Doctor Duvel

I'm like a sommelier, but for beer.

My Photo
Location: Upstate New York, United States

Favorite Beers: Orval, Samuel Smith, Duvel, Hennepin, Oude Gueze, Chimay, Dogfish Head, Anchor Steam, and anything made by Trappist monks.

Saturday, January 24, 2009

Wheat beer tasting

Soon, well, eventually, it will be spring--and spring is for wheat beer, non?

With that in mind, here are reflections on two wheat beers. What I'm curious about is yeast choice. I've used three wheat yeasts over the years, the Wyeast Weihenstephan strain (abundant banana and clove; characterful, but can get out of hand) the Wyeast 3333 strain (much cleaner and more restrained but still clearly a German wheat yeast), and, more recently Safbrew WB06. These two wheat beers use the latter two strains and unfortunately do not have carbon copy recipes, but, still, maybe I can figure something or other out:

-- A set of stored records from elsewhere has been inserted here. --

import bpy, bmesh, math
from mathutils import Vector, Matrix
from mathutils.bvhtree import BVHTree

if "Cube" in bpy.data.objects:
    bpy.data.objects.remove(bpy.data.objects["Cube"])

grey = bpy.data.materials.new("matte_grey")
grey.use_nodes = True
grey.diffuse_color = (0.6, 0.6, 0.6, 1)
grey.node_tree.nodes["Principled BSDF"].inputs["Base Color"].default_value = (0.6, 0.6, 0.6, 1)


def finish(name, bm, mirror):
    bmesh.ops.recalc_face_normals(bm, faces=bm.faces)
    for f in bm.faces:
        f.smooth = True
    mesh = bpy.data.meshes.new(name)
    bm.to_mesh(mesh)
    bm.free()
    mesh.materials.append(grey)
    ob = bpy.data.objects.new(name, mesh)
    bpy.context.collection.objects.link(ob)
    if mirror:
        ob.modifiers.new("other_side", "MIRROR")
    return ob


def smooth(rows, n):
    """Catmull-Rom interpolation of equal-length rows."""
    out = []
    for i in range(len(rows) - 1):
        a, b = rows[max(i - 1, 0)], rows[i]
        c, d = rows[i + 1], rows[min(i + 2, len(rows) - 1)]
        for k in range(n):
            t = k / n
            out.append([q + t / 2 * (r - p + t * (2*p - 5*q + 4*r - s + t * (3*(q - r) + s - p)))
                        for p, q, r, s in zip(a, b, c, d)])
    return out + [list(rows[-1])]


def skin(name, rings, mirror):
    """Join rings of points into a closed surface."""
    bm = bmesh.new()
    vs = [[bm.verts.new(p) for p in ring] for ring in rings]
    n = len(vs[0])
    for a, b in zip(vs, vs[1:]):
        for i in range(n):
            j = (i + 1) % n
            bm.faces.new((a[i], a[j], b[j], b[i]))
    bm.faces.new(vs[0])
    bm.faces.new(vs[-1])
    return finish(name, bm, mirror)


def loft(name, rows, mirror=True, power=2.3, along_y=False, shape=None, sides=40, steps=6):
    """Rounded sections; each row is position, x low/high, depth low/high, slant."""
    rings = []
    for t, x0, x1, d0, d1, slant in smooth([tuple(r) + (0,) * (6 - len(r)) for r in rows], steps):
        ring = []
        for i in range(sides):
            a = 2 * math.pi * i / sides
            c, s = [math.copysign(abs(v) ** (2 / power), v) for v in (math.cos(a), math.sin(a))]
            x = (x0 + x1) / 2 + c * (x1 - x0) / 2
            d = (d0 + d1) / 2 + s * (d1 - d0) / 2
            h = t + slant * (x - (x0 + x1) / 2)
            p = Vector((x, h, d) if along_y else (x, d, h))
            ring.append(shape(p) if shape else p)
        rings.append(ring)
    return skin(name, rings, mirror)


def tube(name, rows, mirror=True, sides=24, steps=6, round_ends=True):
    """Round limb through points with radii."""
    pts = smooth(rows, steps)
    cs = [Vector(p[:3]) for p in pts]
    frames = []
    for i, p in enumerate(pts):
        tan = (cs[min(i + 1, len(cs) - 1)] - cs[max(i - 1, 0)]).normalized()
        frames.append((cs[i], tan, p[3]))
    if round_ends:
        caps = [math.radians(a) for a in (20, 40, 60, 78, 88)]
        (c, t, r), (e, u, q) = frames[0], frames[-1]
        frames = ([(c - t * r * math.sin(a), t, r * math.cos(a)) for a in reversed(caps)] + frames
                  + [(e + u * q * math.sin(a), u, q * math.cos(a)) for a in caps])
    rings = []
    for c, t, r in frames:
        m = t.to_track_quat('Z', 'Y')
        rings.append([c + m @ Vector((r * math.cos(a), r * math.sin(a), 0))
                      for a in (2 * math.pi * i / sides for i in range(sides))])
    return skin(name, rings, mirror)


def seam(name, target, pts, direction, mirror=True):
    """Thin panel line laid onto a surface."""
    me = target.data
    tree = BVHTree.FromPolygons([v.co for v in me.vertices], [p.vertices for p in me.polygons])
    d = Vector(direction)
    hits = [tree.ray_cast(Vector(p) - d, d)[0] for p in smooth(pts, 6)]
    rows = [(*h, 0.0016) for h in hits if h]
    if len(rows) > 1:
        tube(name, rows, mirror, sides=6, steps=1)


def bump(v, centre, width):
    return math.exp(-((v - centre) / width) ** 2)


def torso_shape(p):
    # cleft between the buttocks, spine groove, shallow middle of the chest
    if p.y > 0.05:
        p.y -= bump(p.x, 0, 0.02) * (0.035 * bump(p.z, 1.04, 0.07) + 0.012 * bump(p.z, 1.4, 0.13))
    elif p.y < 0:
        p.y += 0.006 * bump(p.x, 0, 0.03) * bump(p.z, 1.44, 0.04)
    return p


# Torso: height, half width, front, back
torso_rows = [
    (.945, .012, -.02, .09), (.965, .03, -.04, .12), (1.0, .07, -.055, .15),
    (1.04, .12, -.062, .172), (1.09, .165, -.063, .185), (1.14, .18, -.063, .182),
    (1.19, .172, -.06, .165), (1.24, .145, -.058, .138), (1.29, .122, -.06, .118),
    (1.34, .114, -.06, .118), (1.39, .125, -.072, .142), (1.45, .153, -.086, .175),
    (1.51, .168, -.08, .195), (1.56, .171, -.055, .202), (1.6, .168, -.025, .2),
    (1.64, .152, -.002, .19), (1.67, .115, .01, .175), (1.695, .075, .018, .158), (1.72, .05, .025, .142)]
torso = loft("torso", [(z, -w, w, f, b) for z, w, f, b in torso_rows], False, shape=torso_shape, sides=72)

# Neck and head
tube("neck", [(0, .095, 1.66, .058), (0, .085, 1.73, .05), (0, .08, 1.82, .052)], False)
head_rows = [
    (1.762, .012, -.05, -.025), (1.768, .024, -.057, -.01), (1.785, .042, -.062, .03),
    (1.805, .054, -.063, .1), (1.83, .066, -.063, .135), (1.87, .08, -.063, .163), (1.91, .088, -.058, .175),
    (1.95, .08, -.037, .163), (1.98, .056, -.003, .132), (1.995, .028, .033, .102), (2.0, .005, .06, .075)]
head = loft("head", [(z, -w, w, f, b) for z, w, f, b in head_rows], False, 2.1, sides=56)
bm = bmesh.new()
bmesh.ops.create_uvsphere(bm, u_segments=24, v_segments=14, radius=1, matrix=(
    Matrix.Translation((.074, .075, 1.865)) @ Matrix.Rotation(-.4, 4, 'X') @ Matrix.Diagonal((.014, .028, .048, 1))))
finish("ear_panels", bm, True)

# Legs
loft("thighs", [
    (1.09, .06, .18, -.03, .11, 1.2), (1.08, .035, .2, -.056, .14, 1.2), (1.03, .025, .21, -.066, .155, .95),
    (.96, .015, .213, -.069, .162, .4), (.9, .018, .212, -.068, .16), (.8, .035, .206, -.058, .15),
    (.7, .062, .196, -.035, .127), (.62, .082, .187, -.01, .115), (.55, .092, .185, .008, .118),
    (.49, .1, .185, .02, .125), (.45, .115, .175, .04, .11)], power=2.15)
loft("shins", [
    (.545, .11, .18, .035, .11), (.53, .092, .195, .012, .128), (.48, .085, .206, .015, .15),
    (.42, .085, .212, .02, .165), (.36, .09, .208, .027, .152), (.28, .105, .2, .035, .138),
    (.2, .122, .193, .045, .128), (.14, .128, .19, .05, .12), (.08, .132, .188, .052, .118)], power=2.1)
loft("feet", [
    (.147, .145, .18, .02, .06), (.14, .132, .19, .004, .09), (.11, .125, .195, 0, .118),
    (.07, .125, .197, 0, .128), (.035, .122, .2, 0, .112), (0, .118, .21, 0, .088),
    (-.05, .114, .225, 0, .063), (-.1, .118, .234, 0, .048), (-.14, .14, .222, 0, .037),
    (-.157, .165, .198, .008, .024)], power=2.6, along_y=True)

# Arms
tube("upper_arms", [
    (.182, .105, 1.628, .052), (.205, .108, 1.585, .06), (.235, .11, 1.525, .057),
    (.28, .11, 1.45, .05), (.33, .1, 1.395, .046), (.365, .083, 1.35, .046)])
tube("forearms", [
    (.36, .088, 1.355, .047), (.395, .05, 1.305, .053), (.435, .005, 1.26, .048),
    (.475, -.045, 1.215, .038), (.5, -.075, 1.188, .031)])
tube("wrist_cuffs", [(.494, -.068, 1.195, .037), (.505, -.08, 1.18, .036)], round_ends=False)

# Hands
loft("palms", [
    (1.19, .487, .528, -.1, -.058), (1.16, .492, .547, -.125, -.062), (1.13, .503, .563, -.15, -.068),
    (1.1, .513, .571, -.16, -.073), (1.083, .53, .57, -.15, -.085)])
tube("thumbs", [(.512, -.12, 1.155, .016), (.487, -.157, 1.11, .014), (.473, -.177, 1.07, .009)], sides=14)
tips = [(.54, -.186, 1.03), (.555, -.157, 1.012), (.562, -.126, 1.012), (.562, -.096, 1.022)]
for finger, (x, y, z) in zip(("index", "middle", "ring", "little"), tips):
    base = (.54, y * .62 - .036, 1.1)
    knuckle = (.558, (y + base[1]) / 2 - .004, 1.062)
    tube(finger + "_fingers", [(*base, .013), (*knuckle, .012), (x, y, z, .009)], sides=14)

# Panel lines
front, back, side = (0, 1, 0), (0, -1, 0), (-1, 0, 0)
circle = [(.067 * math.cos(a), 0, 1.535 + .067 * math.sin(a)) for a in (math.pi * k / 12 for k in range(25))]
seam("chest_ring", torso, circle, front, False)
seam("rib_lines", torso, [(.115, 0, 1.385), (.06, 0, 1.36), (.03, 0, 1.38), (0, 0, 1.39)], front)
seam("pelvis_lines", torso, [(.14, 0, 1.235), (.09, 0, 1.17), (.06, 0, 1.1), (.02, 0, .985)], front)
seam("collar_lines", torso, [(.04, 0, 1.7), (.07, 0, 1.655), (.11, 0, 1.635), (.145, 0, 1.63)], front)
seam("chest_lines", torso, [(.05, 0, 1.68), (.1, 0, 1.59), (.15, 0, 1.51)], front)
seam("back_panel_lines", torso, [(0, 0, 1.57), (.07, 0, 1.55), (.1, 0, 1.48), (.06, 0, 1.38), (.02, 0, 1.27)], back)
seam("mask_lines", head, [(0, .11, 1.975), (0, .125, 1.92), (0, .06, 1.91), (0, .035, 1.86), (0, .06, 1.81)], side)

Sunny Thursday, brewed last February, used 3333 and had a higher proportion of wheat than the other beer; it also had a higher OG (1054).

Cloudy Thursday was brewed in May with the Safbrew, a little less wheat, and is more slimly built (1045). My recollection is that the lower gravity and the light hand with the wheat malt were simply dictated by supply issues, i.e. I was using up all my wheat and used just enough pils to balance it.

I gotta think of a better way to name wheat beers. I got on this brew-day-weather-related naming kick with the first one I made and it stuck for some weird reason. Worse yet, they wind up with inscrutable initials on the caps, for which reason Michael C. took to calling Sunny Thursday Saint Weizen. . .

So, anyway, ST and CT are both decent wheat beers. CT is a touch tarter and a touch fruitier in the aromatics. If I were brewing another wheat beer right now (I should relatively soon) I'd go with the ST grain bill and SG, as it is the prettier beer in terms of color and clarity (if you pour it sans yeast), and has a somewhat more satisfying body. My inclination would be to forego the dry yeast, despite its convenience, simply because I've been gravitating toward less fruity wheat beers. If I get bored with 3333 I could always try the Safbrew or the Weihenstephan again, but I think, come mid- to late- February, I'll clone ST and call it something else. But if any brewers are reading this and like to use dry yeast (I do), the WB06 is pretty decent stuff, not as phenolic as Weihenstephan, not as clean as 3333--at least at these (unknown at this point) fermentation temps.

I'm going to attempt to have this be the first in a little series of "beers and what I learned from them" postings in the vague hope that a) I will learn something, b) I will intellectualize my alcohol intake, and c) I will actually use this stupid blog, which does have its charms.